> **Data to process**
++++
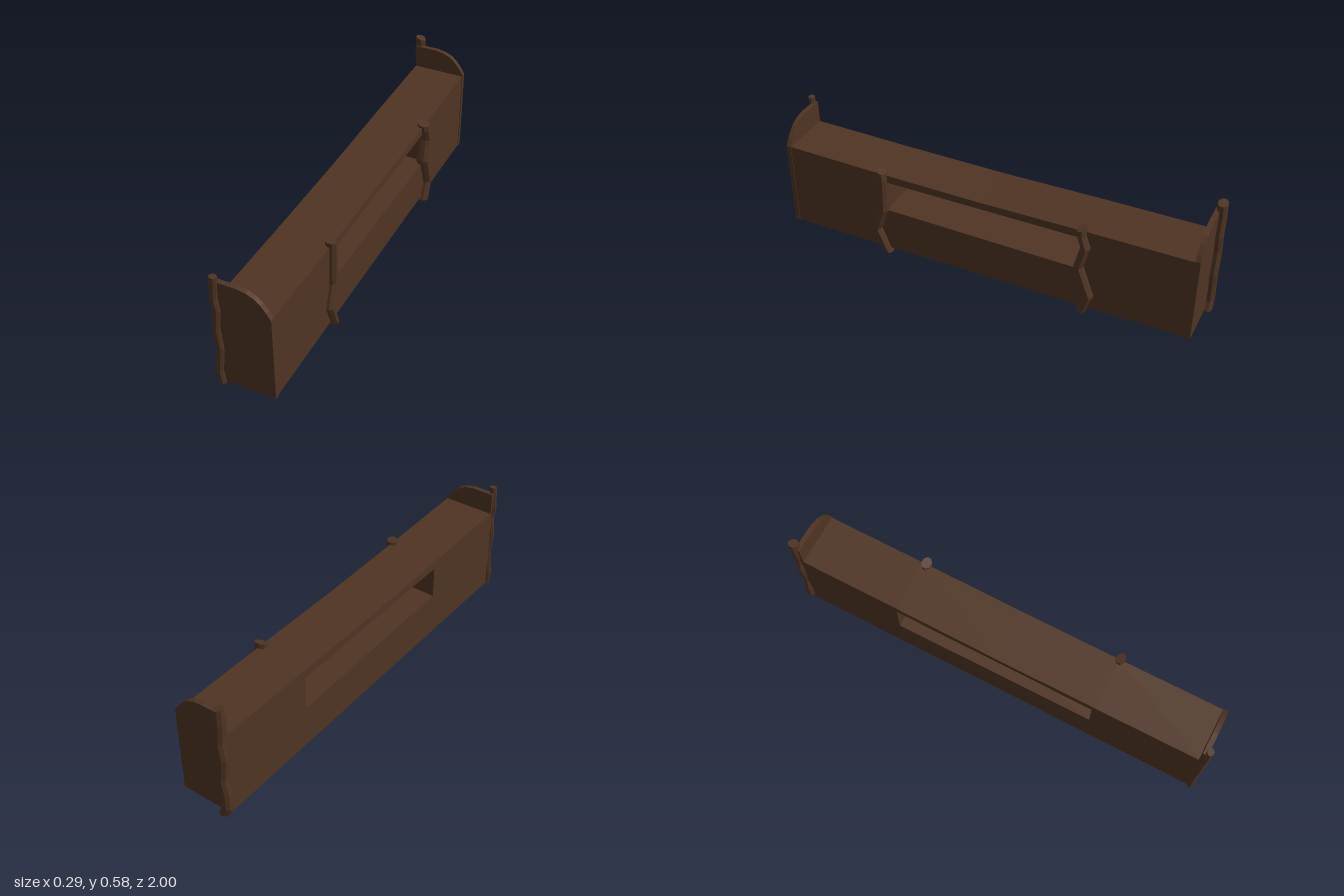
import * as THREE from 'three';

const wood = new THREE.MeshStandardMaterial({ color: 0x4f3423, flatShading: true });
wood.name = 'dark wood';

function add(group, name, geometry) {
  const mesh = new THREE.Mesh(geometry, wood);
  mesh.name = name;
  group.add(mesh);
  return mesh;
}

const toShape = (pts) => new THREE.Shape(pts.map(([x, y]) => new THREE.Vector2(x, y)));

// Crooked log: horizontal elliptical rings along [x, y, z] points, with a slanted top cut
function logGeometry(path, rx, rz, tilt = [0, 0], sides = 8) {
  const pos = [], index = [];
  path.forEach(([x, y, z], i) => {
    const last = i === path.length - 1;
    for (let k = 0; k < sides; k++) {
      const a = ((k + 0.5) / sides) * Math.PI * 2;
      const c = Math.cos(a), s = Math.sin(a);
      pos.push(x + rx * c, y + (last ? tilt[0] * c + tilt[1] * s : 0), z + rz * s);
    }
  });
  for (let i = 0; i < path.length - 1; i++) {
    for (let k = 0; k < sides; k++) {
      const a = i * sides + k, b = i * sides + (k + 1) % sides;
      index.push(a, a + sides, b, b, a + sides, b + sides);
    }
  }
  const top = (path.length - 1) * sides;
  for (let k = 1; k < sides - 1; k++) {
    index.push(0, k, k + 1);
    index.push(top, top + k + 1, top + k);
  }
  const g = new THREE.BufferGeometry();
  g.setAttribute('position', new THREE.Float32BufferAttribute(pos, 3));
  g.setIndex(index);
  const flat = g.toNonIndexed();
  flat.computeVertexNormals();
  return flat;
}

export function createModel() {
  const model = new THREE.Group();
  model.name = 'trough';

  // Long body with a slightly sagging top and a window through its middle (drawn as -z, y)
  const side = toShape([
    [-0.965, 0.022], [0.955, 0.022], [0.955, 0.43], [0.48, 0.428],
    [0, 0.422], [-0.48, 0.426], [-0.965, 0.435],
  ]);
  side.holes.push(new THREE.Path([
    [-0.47, 0.235], [-0.47, 0.388], [0.48, 0.388], [0.48, 0.222],
  ].map(([x, y]) => new THREE.Vector2(x, y))));
  const bodyGeo = new THREE.ExtrudeGeometry(side, { depth: 0.245, bevelEnabled: false });
  bodyGeo.rotateY(Math.PI / 2).translate(-0.13, 0, 0);
  add(model, 'body', bodyGeo);

  // End boards with a rounded shoulder
  const board = toShape([
    [-0.13, 0.021], [0.118, 0.021], [0.118, 0.435], [0.1, 0.465], [0.075, 0.496],
    [0.048, 0.519], [0.015, 0.533], [-0.025, 0.54], [-0.13, 0.54],
  ]);
  [['frontBoard', 0.96], ['backBoard', -0.97]].forEach(([name, z]) => {
    const g = new THREE.ExtrudeGeometry(board, { depth: 0.022, bevelEnabled: false });
    add(model, name, g.translate(0, 0, z));
  });

  // Crooked corner posts on the right edge of the end boards
  add(model, 'frontCornerPost', logGeometry([
    [-0.121, 0.015, 0.985], [-0.129, 0.08, 0.985], [-0.116, 0.2, 0.984], [-0.127, 0.31, 0.985],
    [-0.117, 0.4, 0.985], [-0.126, 0.46, 0.985], [-0.119, 0.569, 0.985],
  ], 0.018, 0.015));
  add(model, 'backCornerPost', logGeometry([
    [-0.108, 0.016, -0.978], [-0.125, 0.06, -0.978], [-0.124, 0.13, -0.977], [-0.112, 0.21, -0.978],
    [-0.125, 0.33, -0.978], [-0.113, 0.41, -0.977], [-0.121, 0.5, -0.977], [-0.12, 0.576, -0.976],
  ], 0.024, 0.023, [-0.007, 0]));

  // Crooked posts either side of the window
  add(model, 'frontWindowPost', logGeometry([
    [0.114, 0.001, 0.474], [0.116, 0.03, 0.485], [0.118, 0.125, 0.522], [0.117, 0.235, 0.485],
    [0.116, 0.4, 0.481], [0.115, 0.443, 0.484],
  ], 0.026, 0.021, [0, 0.006]));
  add(model, 'backWindowPost', logGeometry([
    [0.116, 0.003, -0.482], [0.117, 0.095, -0.512], [0.119, 0.245, -0.459],
    [0.117, 0.35, -0.485], [0.116, 0.41, -0.465], [0.115, 0.444, -0.463],
  ], 0.03, 0.022, [-0.003, -0.006]));

  return model;
}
++++
> **What you should do**
Would you return the records exactly, keeping out every picture?

> **Expected answer**
import * as THREE from 'three';

const wood = new THREE.MeshStandardMaterial({ color: 0x4f3423, flatShading: true });
wood.name = 'dark wood';

function add(group, name, geometry) {
  const mesh = new THREE.Mesh(geometry, wood);
  mesh.name = name;
  group.add(mesh);
  return mesh;
}

const toShape = (pts) => new THREE.Shape(pts.map(([x, y]) => new THREE.Vector2(x, y)));

// Crooked log: horizontal elliptical rings along [x, y, z] points, with a slanted top cut
function logGeometry(path, rx, rz, tilt = [0, 0], sides = 8) {
  const pos = [], index = [];
  path.forEach(([x, y, z], i) => {
    const last = i === path.length - 1;
    for (let k = 0; k < sides; k++) {
      const a = ((k + 0.5) / sides) * Math.PI * 2;
      const c = Math.cos(a), s = Math.sin(a);
      pos.push(x + rx * c, y + (last ? tilt[0] * c + tilt[1] * s : 0), z + rz * s);
    }
  });
  for (let i = 0; i < path.length - 1; i++) {
    for (let k = 0; k < sides; k++) {
      const a = i * sides + k, b = i * sides + (k + 1) % sides;
      index.push(a, a + sides, b, b, a + sides, b + sides);
    }
  }
  const top = (path.length - 1) * sides;
  for (let k = 1; k < sides - 1; k++) {
    index.push(0, k, k + 1);
    index.push(top, top + k + 1, top + k);
  }
  const g = new THREE.BufferGeometry();
  g.setAttribute('position', new THREE.Float32BufferAttribute(pos, 3));
  g.setIndex(index);
  const flat = g.toNonIndexed();
  flat.computeVertexNormals();
  return flat;
}

export function createModel() {
  const model = new THREE.Group();
  model.name = 'trough';

  // Long body with a slightly sagging top and a window through its middle (drawn as -z, y)
  const side = toShape([
    [-0.965, 0.022], [0.955, 0.022], [0.955, 0.43], [0.48, 0.428],
    [0, 0.422], [-0.48, 0.426], [-0.965, 0.435],
  ]);
  side.holes.push(new THREE.Path([
    [-0.47, 0.235], [-0.47, 0.388], [0.48, 0.388], [0.48, 0.222],
  ].map(([x, y]) => new THREE.Vector2(x, y))));
  const bodyGeo = new THREE.ExtrudeGeometry(side, { depth: 0.245, bevelEnabled: false });
  bodyGeo.rotateY(Math.PI / 2).translate(-0.13, 0, 0);
  add(model, 'body', bodyGeo);

  // End boards with a rounded shoulder
  const board = toShape([
    [-0.13, 0.021], [0.118, 0.021], [0.118, 0.435], [0.1, 0.465], [0.075, 0.496],
    [0.048, 0.519], [0.015, 0.533], [-0.025, 0.54], [-0.13, 0.54],
  ]);
  [['frontBoard', 0.96], ['backBoard', -0.97]].forEach(([name, z]) => {
    const g = new THREE.ExtrudeGeometry(board, { depth: 0.022, bevelEnabled: false });
    add(model, name, g.translate(0, 0, z));
  });

  // Crooked corner posts on the right edge of the end boards
  add(model, 'frontCornerPost', logGeometry([
    [-0.121, 0.015, 0.985], [-0.129, 0.08, 0.985], [-0.116, 0.2, 0.984], [-0.127, 0.31, 0.985],
    [-0.117, 0.4, 0.985], [-0.126, 0.46, 0.985], [-0.119, 0.569, 0.985],
  ], 0.018, 0.015));
  add(model, 'backCornerPost', logGeometry([
    [-0.108, 0.016, -0.978], [-0.125, 0.06, -0.978], [-0.124, 0.13, -0.977], [-0.112, 0.21, -0.978],
    [-0.125, 0.33, -0.978], [-0.113, 0.41, -0.977], [-0.121, 0.5, -0.977], [-0.12, 0.576, -0.976],
  ], 0.024, 0.023, [-0.007, 0]));

  // Crooked posts either side of the window
  add(model, 'frontWindowPost', logGeometry([
    [0.114, 0.001, 0.474], [0.116, 0.03, 0.485], [0.118, 0.125, 0.522], [0.117, 0.235, 0.485],
    [0.116, 0.4, 0.481], [0.115, 0.443, 0.484],
  ], 0.026, 0.021, [0, 0.006]));
  add(model, 'backWindowPost', logGeometry([
    [0.116, 0.003, -0.482], [0.117, 0.095, -0.512], [0.119, 0.245, -0.459],
    [0.117, 0.35, -0.485], [0.116, 0.41, -0.465], [0.115, 0.444, -0.463],
  ], 0.03, 0.022, [-0.003, -0.006]));

  return model;
}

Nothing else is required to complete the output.